• WHAT IS BEING ASKED: Repeat all the records, precisely as given.

• EXERCISE MATERIAL:

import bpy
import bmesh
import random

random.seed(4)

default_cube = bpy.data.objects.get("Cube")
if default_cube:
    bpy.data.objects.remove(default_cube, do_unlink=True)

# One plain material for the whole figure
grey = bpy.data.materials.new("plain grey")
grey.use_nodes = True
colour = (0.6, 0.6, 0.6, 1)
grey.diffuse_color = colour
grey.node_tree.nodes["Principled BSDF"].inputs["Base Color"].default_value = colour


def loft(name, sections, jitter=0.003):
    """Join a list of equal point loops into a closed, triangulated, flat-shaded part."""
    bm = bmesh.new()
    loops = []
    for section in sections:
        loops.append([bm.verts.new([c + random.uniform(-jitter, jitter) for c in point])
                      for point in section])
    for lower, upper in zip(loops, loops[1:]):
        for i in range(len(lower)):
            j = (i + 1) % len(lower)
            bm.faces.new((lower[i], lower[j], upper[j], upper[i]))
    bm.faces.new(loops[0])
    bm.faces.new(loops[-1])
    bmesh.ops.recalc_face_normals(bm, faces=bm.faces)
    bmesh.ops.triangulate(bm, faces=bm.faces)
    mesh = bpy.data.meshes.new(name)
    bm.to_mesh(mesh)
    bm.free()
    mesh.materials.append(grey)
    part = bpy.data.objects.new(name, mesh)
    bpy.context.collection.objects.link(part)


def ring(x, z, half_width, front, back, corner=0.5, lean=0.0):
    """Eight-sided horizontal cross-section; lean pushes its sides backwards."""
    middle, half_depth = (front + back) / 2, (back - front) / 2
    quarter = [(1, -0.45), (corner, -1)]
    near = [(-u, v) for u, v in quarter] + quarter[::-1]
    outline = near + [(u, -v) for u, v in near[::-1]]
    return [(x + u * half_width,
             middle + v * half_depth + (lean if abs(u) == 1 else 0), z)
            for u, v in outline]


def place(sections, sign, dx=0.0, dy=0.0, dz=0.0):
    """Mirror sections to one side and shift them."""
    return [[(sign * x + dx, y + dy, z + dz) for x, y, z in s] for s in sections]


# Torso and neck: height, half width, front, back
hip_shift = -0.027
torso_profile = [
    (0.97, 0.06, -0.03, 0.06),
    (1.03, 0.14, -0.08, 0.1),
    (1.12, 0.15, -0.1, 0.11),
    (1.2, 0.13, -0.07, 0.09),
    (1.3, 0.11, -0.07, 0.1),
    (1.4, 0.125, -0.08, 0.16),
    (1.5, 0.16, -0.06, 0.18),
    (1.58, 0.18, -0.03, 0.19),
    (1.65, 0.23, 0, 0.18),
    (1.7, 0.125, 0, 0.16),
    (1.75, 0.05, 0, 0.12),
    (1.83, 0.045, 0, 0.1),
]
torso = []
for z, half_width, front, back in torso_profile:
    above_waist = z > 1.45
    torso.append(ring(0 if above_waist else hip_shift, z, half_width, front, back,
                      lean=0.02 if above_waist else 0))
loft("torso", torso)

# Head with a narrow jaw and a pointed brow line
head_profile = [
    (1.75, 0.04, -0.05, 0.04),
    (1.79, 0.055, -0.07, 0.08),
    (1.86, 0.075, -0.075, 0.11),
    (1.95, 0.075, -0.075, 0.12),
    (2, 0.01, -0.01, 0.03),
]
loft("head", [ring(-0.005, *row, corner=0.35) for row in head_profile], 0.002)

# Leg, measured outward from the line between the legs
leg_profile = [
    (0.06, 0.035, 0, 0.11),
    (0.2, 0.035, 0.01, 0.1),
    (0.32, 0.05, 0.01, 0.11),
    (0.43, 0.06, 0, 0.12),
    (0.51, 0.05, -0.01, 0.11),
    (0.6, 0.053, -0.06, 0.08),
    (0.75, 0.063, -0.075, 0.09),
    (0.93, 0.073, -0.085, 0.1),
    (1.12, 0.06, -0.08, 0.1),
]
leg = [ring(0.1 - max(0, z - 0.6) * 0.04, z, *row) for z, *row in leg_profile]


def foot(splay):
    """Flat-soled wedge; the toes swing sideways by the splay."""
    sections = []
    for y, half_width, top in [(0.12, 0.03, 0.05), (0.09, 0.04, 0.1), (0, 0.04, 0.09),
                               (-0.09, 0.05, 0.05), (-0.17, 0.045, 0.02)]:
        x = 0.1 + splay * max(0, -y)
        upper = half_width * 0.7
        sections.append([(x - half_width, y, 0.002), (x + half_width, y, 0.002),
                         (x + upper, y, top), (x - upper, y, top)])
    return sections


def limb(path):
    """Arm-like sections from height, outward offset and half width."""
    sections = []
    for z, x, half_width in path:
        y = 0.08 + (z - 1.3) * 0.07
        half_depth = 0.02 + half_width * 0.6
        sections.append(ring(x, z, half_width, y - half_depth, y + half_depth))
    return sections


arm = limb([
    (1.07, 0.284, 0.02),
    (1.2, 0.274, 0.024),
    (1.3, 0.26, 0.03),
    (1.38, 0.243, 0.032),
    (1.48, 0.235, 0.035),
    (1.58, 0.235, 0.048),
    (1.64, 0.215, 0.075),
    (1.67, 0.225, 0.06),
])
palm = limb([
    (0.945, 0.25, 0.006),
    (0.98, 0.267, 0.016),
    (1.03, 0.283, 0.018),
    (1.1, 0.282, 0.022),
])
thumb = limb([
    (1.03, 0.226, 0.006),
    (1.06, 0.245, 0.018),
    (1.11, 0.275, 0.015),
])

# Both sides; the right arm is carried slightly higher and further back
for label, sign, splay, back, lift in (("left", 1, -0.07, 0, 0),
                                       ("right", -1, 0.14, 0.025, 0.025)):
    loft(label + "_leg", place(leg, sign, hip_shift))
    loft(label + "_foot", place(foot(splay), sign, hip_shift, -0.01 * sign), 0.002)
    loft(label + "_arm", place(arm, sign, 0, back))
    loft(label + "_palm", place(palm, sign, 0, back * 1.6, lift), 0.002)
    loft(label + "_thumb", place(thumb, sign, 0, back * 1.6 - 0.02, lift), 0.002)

• THE COMPLETED TASK:
import bpy
import bmesh
import random

random.seed(4)

default_cube = bpy.data.objects.get("Cube")
if default_cube:
    bpy.data.objects.remove(default_cube, do_unlink=True)

# One plain material for the whole figure
grey = bpy.data.materials.new("plain grey")
grey.use_nodes = True
colour = (0.6, 0.6, 0.6, 1)
grey.diffuse_color = colour
grey.node_tree.nodes["Principled BSDF"].inputs["Base Color"].default_value = colour


def loft(name, sections, jitter=0.003):
    """Join a list of equal point loops into a closed, triangulated, flat-shaded part."""
    bm = bmesh.new()
    loops = []
    for section in sections:
        loops.append([bm.verts.new([c + random.uniform(-jitter, jitter) for c in point])
                      for point in section])
    for lower, upper in zip(loops, loops[1:]):
        for i in range(len(lower)):
            j = (i + 1) % len(lower)
            bm.faces.new((lower[i], lower[j], upper[j], upper[i]))
    bm.faces.new(loops[0])
    bm.faces.new(loops[-1])
    bmesh.ops.recalc_face_normals(bm, faces=bm.faces)
    bmesh.ops.triangulate(bm, faces=bm.faces)
    mesh = bpy.data.meshes.new(name)
    bm.to_mesh(mesh)
    bm.free()
    mesh.materials.append(grey)
    part = bpy.data.objects.new(name, mesh)
    bpy.context.collection.objects.link(part)


def ring(x, z, half_width, front, back, corner=0.5, lean=0.0):
    """Eight-sided horizontal cross-section; lean pushes its sides backwards."""
    middle, half_depth = (front + back) / 2, (back - front) / 2
    quarter = [(1, -0.45), (corner, -1)]
    near = [(-u, v) for u, v in quarter] + quarter[::-1]
    outline = near + [(u, -v) for u, v in near[::-1]]
    return [(x + u * half_width,
             middle + v * half_depth + (lean if abs(u) == 1 else 0), z)
            for u, v in outline]


def place(sections, sign, dx=0.0, dy=0.0, dz=0.0):
    """Mirror sections to one side and shift them."""
    return [[(sign * x + dx, y + dy, z + dz) for x, y, z in s] for s in sections]


# Torso and neck: height, half width, front, back
hip_shift = -0.027
torso_profile = [
    (0.97, 0.06, -0.03, 0.06),
    (1.03, 0.14, -0.08, 0.1),
    (1.12, 0.15, -0.1, 0.11),
    (1.2, 0.13, -0.07, 0.09),
    (1.3, 0.11, -0.07, 0.1),
    (1.4, 0.125, -0.08, 0.16),
    (1.5, 0.16, -0.06, 0.18),
    (1.58, 0.18, -0.03, 0.19),
    (1.65, 0.23, 0, 0.18),
    (1.7, 0.125, 0, 0.16),
    (1.75, 0.05, 0, 0.12),
    (1.83, 0.045, 0, 0.1),
]
torso = []
for z, half_width, front, back in torso_profile:
    above_waist = z > 1.45
    torso.append(ring(0 if above_waist else hip_shift, z, half_width, front, back,
                      lean=0.02 if above_waist else 0))
loft("torso", torso)

# Head with a narrow jaw and a pointed brow line
head_profile = [
    (1.75, 0.04, -0.05, 0.04),
    (1.79, 0.055, -0.07, 0.08),
    (1.86, 0.075, -0.075, 0.11),
    (1.95, 0.075, -0.075, 0.12),
    (2, 0.01, -0.01, 0.03),
]
loft("head", [ring(-0.005, *row, corner=0.35) for row in head_profile], 0.002)

# Leg, measured outward from the line between the legs
leg_profile = [
    (0.06, 0.035, 0, 0.11),
    (0.2, 0.035, 0.01, 0.1),
    (0.32, 0.05, 0.01, 0.11),
    (0.43, 0.06, 0, 0.12),
    (0.51, 0.05, -0.01, 0.11),
    (0.6, 0.053, -0.06, 0.08),
    (0.75, 0.063, -0.075, 0.09),
    (0.93, 0.073, -0.085, 0.1),
    (1.12, 0.06, -0.08, 0.1),
]
leg = [ring(0.1 - max(0, z - 0.6) * 0.04, z, *row) for z, *row in leg_profile]


def foot(splay):
    """Flat-soled wedge; the toes swing sideways by the splay."""
    sections = []
    for y, half_width, top in [(0.12, 0.03, 0.05), (0.09, 0.04, 0.1), (0, 0.04, 0.09),
                               (-0.09, 0.05, 0.05), (-0.17, 0.045, 0.02)]:
        x = 0.1 + splay * max(0, -y)
        upper = half_width * 0.7
        sections.append([(x - half_width, y, 0.002), (x + half_width, y, 0.002),
                         (x + upper, y, top), (x - upper, y, top)])
    return sections


def limb(path):
    """Arm-like sections from height, outward offset and half width."""
    sections = []
    for z, x, half_width in path:
        y = 0.08 + (z - 1.3) * 0.07
        half_depth = 0.02 + half_width * 0.6
        sections.append(ring(x, z, half_width, y - half_depth, y + half_depth))
    return sections


arm = limb([
    (1.07, 0.284, 0.02),
    (1.2, 0.274, 0.024),
    (1.3, 0.26, 0.03),
    (1.38, 0.243, 0.032),
    (1.48, 0.235, 0.035),
    (1.58, 0.235, 0.048),
    (1.64, 0.215, 0.075),
    (1.67, 0.225, 0.06),
])
palm = limb([
    (0.945, 0.25, 0.006),
    (0.98, 0.267, 0.016),
    (1.03, 0.283, 0.018),
    (1.1, 0.282, 0.022),
])
thumb = limb([
    (1.03, 0.226, 0.006),
    (1.06, 0.245, 0.018),
    (1.11, 0.275, 0.015),
])

# Both sides; the right arm is carried slightly higher and further back
for label, sign, splay, back, lift in (("left", 1, -0.07, 0, 0),
                                       ("right", -1, 0.14, 0.025, 0.025)):
    loft(label + "_leg", place(leg, sign, hip_shift))
    loft(label + "_foot", place(foot(splay), sign, hip_shift, -0.01 * sign), 0.002)
    loft(label + "_arm", place(arm, sign, 0, back))
    loft(label + "_palm", place(palm, sign, 0, back * 1.6, lift), 0.002)
    loft(label + "_thumb", place(thumb, sign, 0, back * 1.6 - 0.02, lift), 0.002)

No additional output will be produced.